The challenge of landfill gas
The big challenge: Landfill gas is a waste product that is relatively easy to obtain. Bacteria decompose the organic part of the waste and thereby produce landfill gas. It contains the flammable methane that gas engines run on. However, depending on the type of waste that decomposes, the composition of landfill gas is different and so is the methane content. On average, between 35 and 60 percent of landfill gas consists of methane, the rest is carbon dioxide. And the amount of methane has a great influence on the performance of the engine. If the methane number of the gas is too low, the engines begin to knock: then parts of the compressed gas-air mixture explode even before it has been fully ignited by the spark of the spark plug and the engine's performance drops.
"So far, our gensets have been running very stably at a methane content of about 50 to 55 percent," explains Darren Ding, who supports mtu gas customers in China.
So far, mtu's gensets have proven themselves under very difficult conditions. The units operate in the most humid and hot environment in China, and the site ventilation conditions are very poor.
Using landfill gas that is generated anyway
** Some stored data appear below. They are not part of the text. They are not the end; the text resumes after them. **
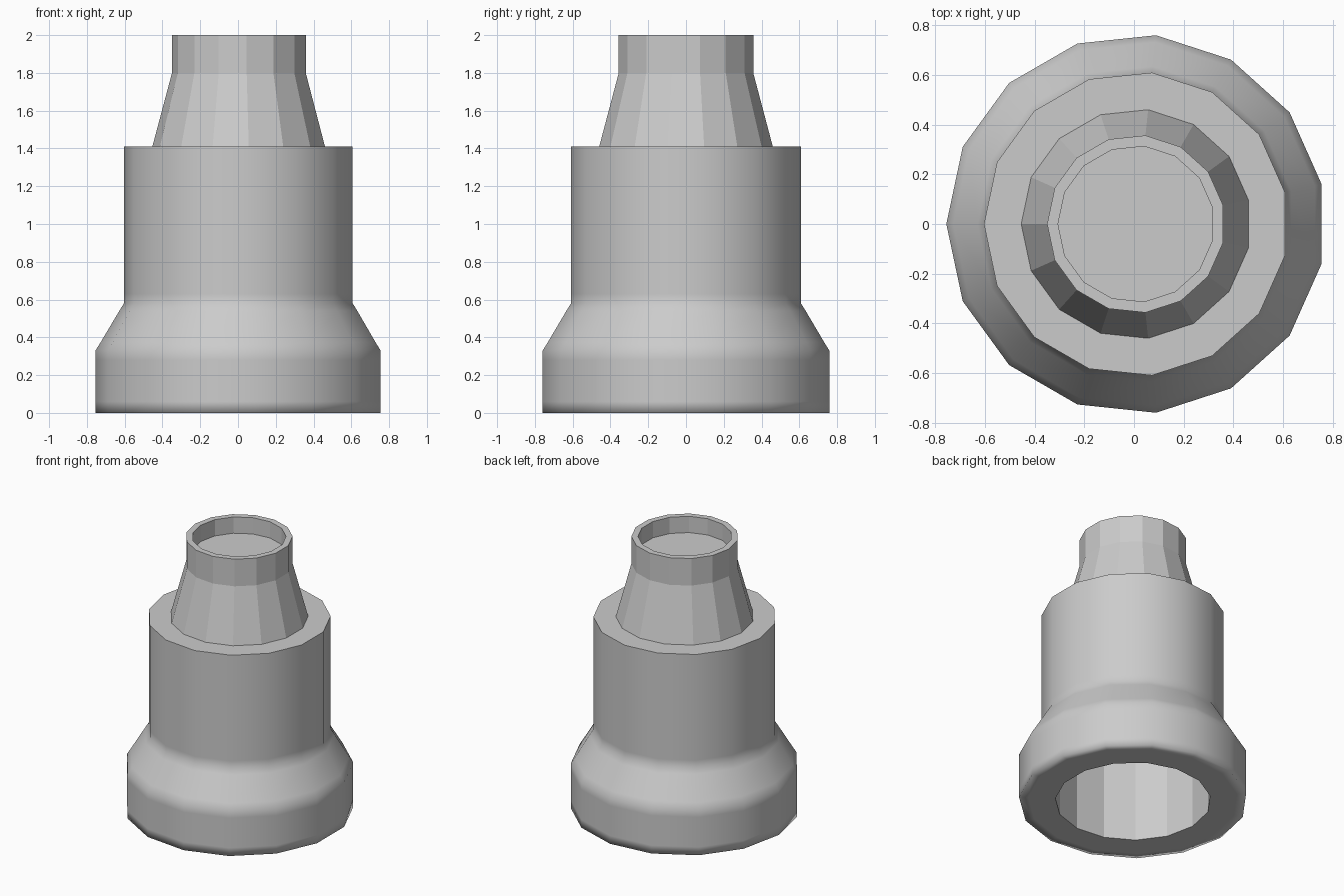
import bpy
import bmesh
from math import cos, sin, pi

SIDES = 15
CENTRE_X = 0.0085

if "Cube" in bpy.data.objects:
    bpy.data.objects.remove(bpy.data.objects["Cube"])

grey = bpy.data.materials.new("plain grey")
grey.use_nodes = True
colour = (0.6, 0.6, 0.6, 1)
grey.diffuse_color = colour
grey.node_tree.nodes["Principled BSDF"].inputs["Base Color"].default_value = colour


def lathe(name, profile, smooth_steps=()):
    """Revolve (radius, z) points; the first and last rings are capped if marked by None."""
    bm = bmesh.new()
    rings = []
    for radius, z in profile:
        angles = [pi + 2 * pi * i / SIDES for i in range(SIDES)]
        rings.append([bm.verts.new((CENTRE_X + radius * cos(a), radius * sin(a), z))
                      for a in angles])
    for step, (low, high) in enumerate(zip(rings, rings[1:])):
        for i in range(SIDES):
            j = (i + 1) % SIDES
            face = bm.faces.new((low[i], low[j], high[j], high[i]))
            face.smooth = step in smooth_steps
    # Close the innermost ring with a flat floor
    bm.faces.new(rings[-1])
    bm.faces.new(rings[0][::-1])
    bmesh.ops.recalc_face_normals(bm, faces=bm.faces)
    mesh = bpy.data.meshes.new(name)
    bm.to_mesh(mesh)
    bm.free()
    mesh.materials.append(grey)
    obj = bpy.data.objects.new(name, mesh)
    bpy.context.collection.objects.link(obj)
    return obj


# Flared body: hollow underneath, smooth outside, with support loops at the bends
lathe("body", [
    (0.52, 1.3), (0.52, 0), (0.7, 0), (0.763, 0), (0.763, 0.06),
    (0.763, 0.28), (0.763, 0.33), (0.735, 0.375), (0.637, 0.54),
    (0.612, 0.58), (0.612, 0.63), (0.612, 1.41),
], smooth_steps=range(1, 11))

# Faceted nozzle with a shallow recess in its mouth
lathe("nozzle", [
    (0.462, 1.41), (0.358, 1.8), (0.358, 2), (0.314, 2), (0.314, 1.88),
])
The client is Shenzhen Shengshi Energy Co, Ltd. based in Longgang District, Shenzhen City. In recent years, the company has had twelve landfill biogas power plants with a total capacity of 120 megawatts built, and six more are currently under construction. The company feeds the electricity into the public grid. This is because landfill gas is still a large market in China - unlike in large parts of Europe. It is true that the Chinese government is also increasingly focusing on separating and recycling waste. But 70 percent of municipal waste in China is still being disposed of in landfills. "Making use of these gases, which are in any case produced during the fermentation of this waste, is a great benefit for China," says Darren Ding. It's a win in two respects: in addition to the economic gain, the environment also benefits by not letting the landfill gas escape uncontrolled or being flared. And so Darren Ding and his colleagues are working to ensure that more landfill gas power plants in China are equipped with mtu cogeneration units.
By the way: How landfill gas is produced
During degradation processes, gaseous metabolic products are excreted in landfills. Microorganisms that decompose the waste release methane and carbon dioxide under certain oxygen and temperature conditions. At the end of the biochemical degradation process, a water-saturated gas mixture is produced, which is called landfill gas.